TAHLEQUAH, Okla. – The Cherokee Nation’s top marshal says he’s assigned an investigator to look into potential new information surrounding the 1977 slayings of three Girl Scouts during a camping trip near Locust Grove.
“We’ve had some information come to our office related to the Girl Scout murders,” Marshal Service Director Shannon Buhl told tribal leaders Sept. 29 during a monthly report. “So I’ve assigned him to run some of that down. He’s one of my MMIP investigators – missing and murdered indigenous people.”
On June 13, 1977, the bodies of Lori Lee Farmer, 8, of Tulsa, Michelle Guse, 9, of Broken Arrow, and Doris Denise Milner, 10, of Tulsa, were discovered at Camp Scott near Locust Grove after they had been abducted from their tent during the night.
Prison escapee Gene Leroy Hart, a man noted at the time as being of Cherokee descent, was later arrested and charged with murder and rape in the case, but was acquitted at trial in 1979 and died of an apparent heart attack two months later in prison, where he was serving a more than 300-year sentence for previous rape and kidnapping convictions.

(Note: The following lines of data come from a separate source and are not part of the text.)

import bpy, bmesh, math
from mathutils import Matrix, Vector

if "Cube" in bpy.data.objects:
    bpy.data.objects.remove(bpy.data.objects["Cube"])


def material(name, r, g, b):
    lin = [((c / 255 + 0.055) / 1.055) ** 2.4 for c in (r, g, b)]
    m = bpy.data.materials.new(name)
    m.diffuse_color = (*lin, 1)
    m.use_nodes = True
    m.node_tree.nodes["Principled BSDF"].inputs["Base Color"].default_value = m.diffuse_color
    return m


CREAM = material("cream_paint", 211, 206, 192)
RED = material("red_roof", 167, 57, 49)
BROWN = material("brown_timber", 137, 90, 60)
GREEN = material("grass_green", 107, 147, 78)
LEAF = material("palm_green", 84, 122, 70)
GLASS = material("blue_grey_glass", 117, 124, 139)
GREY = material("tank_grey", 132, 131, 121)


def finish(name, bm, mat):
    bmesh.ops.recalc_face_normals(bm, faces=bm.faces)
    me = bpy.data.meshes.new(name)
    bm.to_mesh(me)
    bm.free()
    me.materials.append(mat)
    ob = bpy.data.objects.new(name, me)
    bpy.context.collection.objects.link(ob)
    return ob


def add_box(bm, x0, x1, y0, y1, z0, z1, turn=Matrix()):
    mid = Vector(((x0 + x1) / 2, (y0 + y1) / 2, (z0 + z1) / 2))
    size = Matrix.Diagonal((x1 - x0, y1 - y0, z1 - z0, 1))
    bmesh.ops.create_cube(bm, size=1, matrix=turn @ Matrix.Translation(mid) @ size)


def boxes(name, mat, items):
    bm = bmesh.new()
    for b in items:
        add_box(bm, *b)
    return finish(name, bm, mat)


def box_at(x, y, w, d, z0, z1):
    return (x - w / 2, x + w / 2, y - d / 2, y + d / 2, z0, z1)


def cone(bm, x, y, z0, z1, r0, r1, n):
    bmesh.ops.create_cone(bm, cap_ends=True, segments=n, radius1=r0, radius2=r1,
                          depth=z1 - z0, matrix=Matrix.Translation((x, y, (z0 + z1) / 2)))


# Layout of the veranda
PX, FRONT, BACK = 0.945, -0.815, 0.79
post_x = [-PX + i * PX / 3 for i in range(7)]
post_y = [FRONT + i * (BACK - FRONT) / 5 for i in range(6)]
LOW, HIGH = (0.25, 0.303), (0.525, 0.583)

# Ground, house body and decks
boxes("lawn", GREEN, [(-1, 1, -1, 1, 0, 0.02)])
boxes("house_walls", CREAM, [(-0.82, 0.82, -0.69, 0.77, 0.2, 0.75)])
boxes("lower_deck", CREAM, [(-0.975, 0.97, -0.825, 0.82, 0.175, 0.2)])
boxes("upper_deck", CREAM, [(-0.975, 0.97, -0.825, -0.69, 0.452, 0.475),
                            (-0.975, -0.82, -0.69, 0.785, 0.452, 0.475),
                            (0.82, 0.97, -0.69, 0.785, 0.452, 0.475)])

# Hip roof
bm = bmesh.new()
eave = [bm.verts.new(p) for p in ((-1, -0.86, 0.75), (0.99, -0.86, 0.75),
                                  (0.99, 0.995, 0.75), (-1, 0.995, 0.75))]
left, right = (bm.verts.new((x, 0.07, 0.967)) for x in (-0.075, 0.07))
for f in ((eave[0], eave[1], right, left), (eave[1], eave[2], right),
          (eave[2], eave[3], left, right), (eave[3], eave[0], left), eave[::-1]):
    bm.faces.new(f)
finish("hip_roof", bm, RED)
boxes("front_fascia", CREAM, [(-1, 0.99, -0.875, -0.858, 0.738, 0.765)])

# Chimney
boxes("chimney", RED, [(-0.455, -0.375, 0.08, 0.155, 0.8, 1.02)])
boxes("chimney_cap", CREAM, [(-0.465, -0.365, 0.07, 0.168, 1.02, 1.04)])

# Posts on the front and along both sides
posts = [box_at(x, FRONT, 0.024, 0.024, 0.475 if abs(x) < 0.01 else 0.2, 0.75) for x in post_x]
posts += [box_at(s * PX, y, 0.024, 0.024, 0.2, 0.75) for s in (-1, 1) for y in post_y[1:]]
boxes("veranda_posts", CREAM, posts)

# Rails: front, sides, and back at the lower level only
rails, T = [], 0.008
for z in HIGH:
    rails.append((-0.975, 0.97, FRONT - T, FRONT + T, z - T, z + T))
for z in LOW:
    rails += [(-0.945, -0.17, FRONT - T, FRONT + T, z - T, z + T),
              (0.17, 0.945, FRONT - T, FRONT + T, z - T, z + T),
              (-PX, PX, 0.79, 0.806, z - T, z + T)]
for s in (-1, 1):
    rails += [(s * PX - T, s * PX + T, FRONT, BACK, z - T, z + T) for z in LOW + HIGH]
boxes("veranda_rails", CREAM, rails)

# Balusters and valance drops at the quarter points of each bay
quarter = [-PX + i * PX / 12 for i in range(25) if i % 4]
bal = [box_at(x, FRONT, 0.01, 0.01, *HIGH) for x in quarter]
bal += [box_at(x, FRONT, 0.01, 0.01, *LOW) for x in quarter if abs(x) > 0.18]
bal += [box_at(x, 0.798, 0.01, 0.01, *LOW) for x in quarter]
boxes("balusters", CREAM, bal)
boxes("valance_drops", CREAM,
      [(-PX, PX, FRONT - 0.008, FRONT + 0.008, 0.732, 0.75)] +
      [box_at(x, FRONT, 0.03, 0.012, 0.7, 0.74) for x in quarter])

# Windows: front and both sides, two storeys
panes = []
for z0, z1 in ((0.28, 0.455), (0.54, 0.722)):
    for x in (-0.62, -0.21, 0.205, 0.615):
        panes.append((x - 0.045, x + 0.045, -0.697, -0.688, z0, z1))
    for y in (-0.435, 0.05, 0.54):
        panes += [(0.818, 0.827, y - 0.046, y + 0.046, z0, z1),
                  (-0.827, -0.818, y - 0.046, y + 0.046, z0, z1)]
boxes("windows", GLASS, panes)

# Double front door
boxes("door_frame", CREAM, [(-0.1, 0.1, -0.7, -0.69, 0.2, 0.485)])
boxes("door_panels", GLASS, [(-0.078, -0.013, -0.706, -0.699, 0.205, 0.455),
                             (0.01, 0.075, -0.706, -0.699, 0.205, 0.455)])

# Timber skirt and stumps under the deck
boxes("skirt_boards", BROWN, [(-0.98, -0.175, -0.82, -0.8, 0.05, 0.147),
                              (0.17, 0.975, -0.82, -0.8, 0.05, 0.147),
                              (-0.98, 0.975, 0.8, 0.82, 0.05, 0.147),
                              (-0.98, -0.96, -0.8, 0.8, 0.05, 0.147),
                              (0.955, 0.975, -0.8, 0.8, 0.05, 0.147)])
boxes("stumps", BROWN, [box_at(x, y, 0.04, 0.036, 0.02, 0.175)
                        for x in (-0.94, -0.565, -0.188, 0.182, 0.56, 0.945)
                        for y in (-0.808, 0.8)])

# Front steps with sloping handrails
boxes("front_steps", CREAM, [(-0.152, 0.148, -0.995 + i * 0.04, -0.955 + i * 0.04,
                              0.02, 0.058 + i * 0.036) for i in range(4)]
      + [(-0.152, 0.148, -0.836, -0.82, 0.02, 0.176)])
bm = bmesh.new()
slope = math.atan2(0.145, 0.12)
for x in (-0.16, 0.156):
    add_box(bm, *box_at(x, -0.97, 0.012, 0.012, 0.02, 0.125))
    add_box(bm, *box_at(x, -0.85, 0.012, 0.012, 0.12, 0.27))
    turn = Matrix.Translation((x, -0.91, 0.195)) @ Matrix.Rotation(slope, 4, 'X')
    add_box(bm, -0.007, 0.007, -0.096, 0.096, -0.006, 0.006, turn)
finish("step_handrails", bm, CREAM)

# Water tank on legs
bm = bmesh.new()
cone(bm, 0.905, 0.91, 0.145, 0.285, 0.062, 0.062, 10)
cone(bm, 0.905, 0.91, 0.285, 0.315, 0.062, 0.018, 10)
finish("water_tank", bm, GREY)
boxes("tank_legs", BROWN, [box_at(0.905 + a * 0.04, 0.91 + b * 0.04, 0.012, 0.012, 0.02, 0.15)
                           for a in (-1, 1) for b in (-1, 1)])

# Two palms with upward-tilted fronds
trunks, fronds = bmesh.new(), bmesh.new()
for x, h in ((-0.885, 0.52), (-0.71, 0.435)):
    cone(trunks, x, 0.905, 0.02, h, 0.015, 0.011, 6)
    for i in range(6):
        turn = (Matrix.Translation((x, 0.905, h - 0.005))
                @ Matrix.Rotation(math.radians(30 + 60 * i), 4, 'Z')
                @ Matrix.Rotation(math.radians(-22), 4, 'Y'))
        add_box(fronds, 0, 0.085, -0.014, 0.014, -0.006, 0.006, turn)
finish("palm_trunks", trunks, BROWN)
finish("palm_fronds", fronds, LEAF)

In 2011, film director John Russell pointed to convicted murderer Karl Lee Myers as the killer. Russell said in 1979 Myers confessed to him personally about the Girl Scout murders.
“He confessed three times to six murders in the northeast Oklahoma area. He also confessed once to the Camp Scott murders,” Russell said in 2011.
Myers, 64, died in prison in 2012 while serving an unrelated first-degree murder conviction on death row.
In 2014, the Oklahoma State Bureau of Investigation’s cold case unit sent more than 200 items to a private lab for updated forensic testing.
“The Girl Scouts’ murder investigation has been one of the most extensive investigations in OSBI’s 89-year history,” then-OSBI Director Stan Florence said at the time. “When I became director three years ago, I authorized a comprehensive review of the entire case to identify any possible leads we may further develop and explore additional scientific measures that could draw a clear conclusion to the case.”
Buhl said the Cherokee Nation became involved following the U.S. Supreme Court’s landmark McGirt v. Oklahoma ruling in 2020. McGirt and a subsequent state-level case, Hogner v. Oklahoma, gave the Cherokee Nation and federal government jurisdiction over crimes involving Indians throughout the reservation. The state of Oklahoma now has jurisdiction over crimes only involving non-Indians.
“Once McGirt happened, stuff that was normally the state’s jurisdiction … is now ours if there’s a Native American victim,” Buhl said. “So there’s a Native American victim in the Girl Scout murders. So that scene now becomes part of our missing and murdered investigation that we’re looking into.”
Pre-McGirt, Buhl said he had one missing and murdered case.
“The moment McGirt was decided, I got 14,” he said. “So we have a person that’s assigned to handle those cases.”
This article was originally published in the Cherokee Phoenix.